• Nausea, vomiting, loss of appetite, fatigue/weakness
• Noticeable differences in the amounts of urination
• Muscle twitches and cramps, swelling of feet and ankles, itching
• Chest pain & shortness of breath related to fluid buildup in the chest cavity 
(Mayo Clinic Staff, 2015)

Symptoms of CKD often vary from person-to-person with no regular set of side-effects although, there are several factors that put one at an increased risk of developing CKD. It is important to make an appointment with your doctor if you are experiencing the aforementioned symptoms and if any of these factors apply to you:
• Diabetes (DM)- 44% of new CKD cases have diabetes listed as the primary cause. 
• High blood pressure (HTN)- Every one in five adults with HTN have or will have CKD. 
• Older adult- The chance of having CKD increase with age, and is most common among individuals aged 70 years or older.
• African-American- It is unclear as to why, but African Americans are three and a half times more likely to develop CKD than white Americans. (CDC, 2014)  
Treatment for CKD focuses on alleviating symptoms (e.g. diuretics for swelling), controlling conditions that compound kidney failure (e.g. ACE inhibitors for HTN), and/or hopefully replacing the damaged organ(s) through transplant or dialysis. The course of action taken is completely dependent on both what stage of progression CKD is in, as well as the desires of the individual. Unfortunately, there currently is no cure for CKD no matter what stage they are experiencing, and unless a transplant occurs it is likely that the disease will result in death especially if not properly monitored by a physician. 
 

References:

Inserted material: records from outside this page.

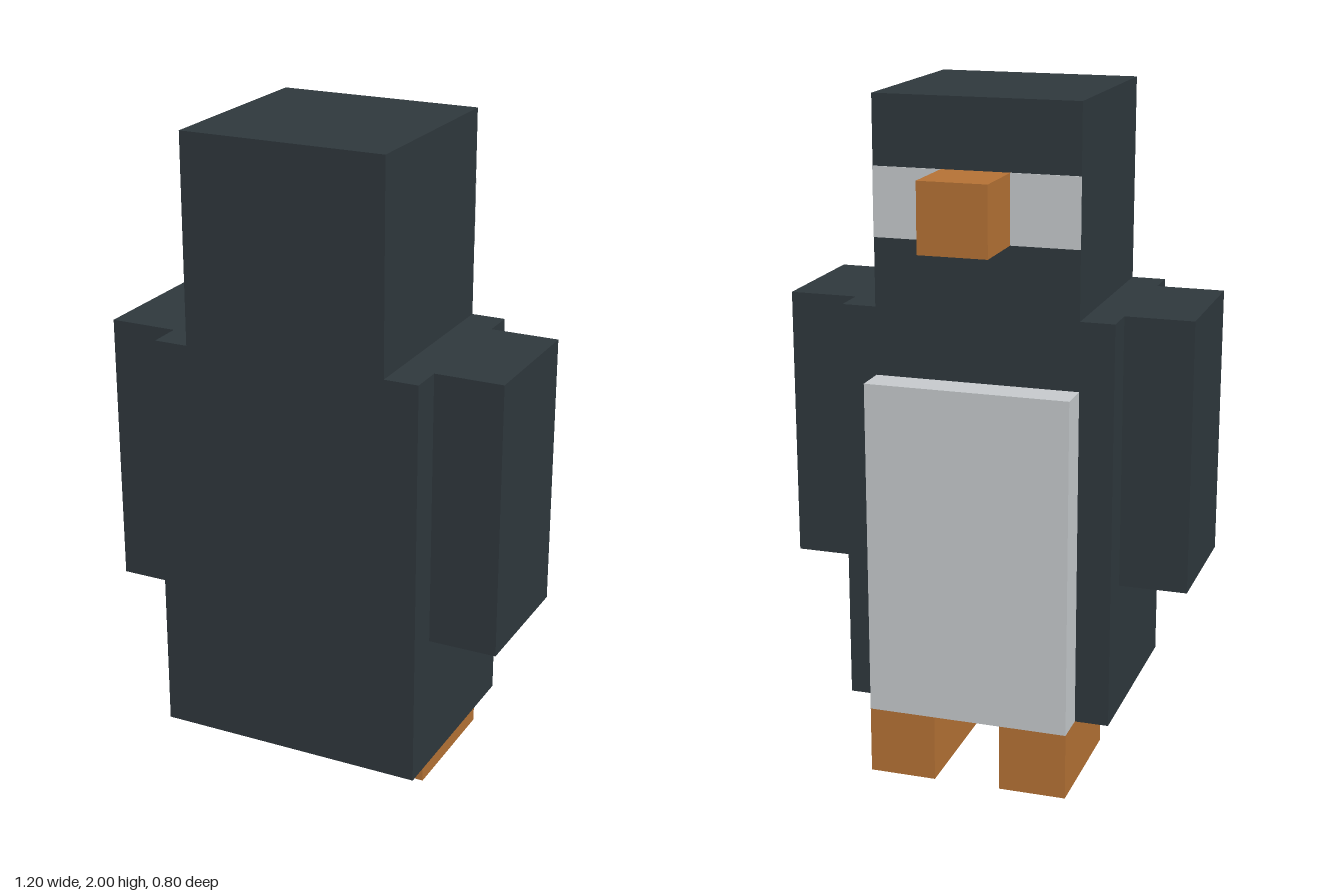
import * as THREE from 'three';

const material = (name, color) => {
  const m = new THREE.MeshStandardMaterial({ color });
  m.name = name;
  return m;
};

export function createModel() {
  const group = new THREE.Group();
  group.name = 'penguin';
  const dark = material('dark plumage', 0x2f383d);
  const white = material('pale plumage', 0xc6cacd);
  const orange = material('orange', 0xb57235);

  // Box given by its extents along each axis
  const box = (name, mat, [x0, x1], [y0, y1], [z0, z1]) => {
    const mesh = new THREE.Mesh(new THREE.BoxGeometry(x1 - x0, y1 - y0, z1 - z0), mat);
    mesh.position.set((x0 + x1) / 2, (y0 + y1) / 2, (z0 + z1) / 2);
    mesh.name = name;
    group.add(mesh);
  };

  // Body, head, belly and beak; the face looks towards -z
  box('body', dark, [-0.4, 0.4], [0.2, 1.4], [-0.2, 0.4]);
  box('head', dark, [-0.3, 0.3], [1.4, 2], [-0.2, 0.4]);
  box('belly', white, [-0.3, 0.3], [0.2, 1.2], [-0.3, -0.2]);
  box('beak', orange, [-0.1, 0.1], [1.6, 1.8], [-0.4, -0.2]);

  // Mirrored pairs: wings, feet and thin eye patches beside the beak
  for (const [side, s] of [['left', 1], ['right', -1]]) {
    const span = (a, b) => (s > 0 ? [a, b] : [-b, -a]);
    box(side + 'Wing', dark, span(0.4, 0.6), [0.6, 1.4], [-0.1, 0.3]);
    box(side + 'Foot', orange, span(0.1, 0.3), [0, 0.2], [-0.3, 0.1]);
    box(side + 'Eye', white, span(0.1, 0.3), [1.6, 1.8], [-0.203, -0.199]);
  }
  return group;
}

Centers for Disease Control and Prevention (CDC). National Chronic Kidney Disease Fact Sheet: General Information and National Estimates on Chronic Kidney Disease in the United States, 2014. Atlanta, GA: US Department of Health and Human Services, Centers for Disease Control and Prevention; 2014.
 
Mayo Clinic Staff. (2015, January). Chonic kidney disease. Retrieved May 2016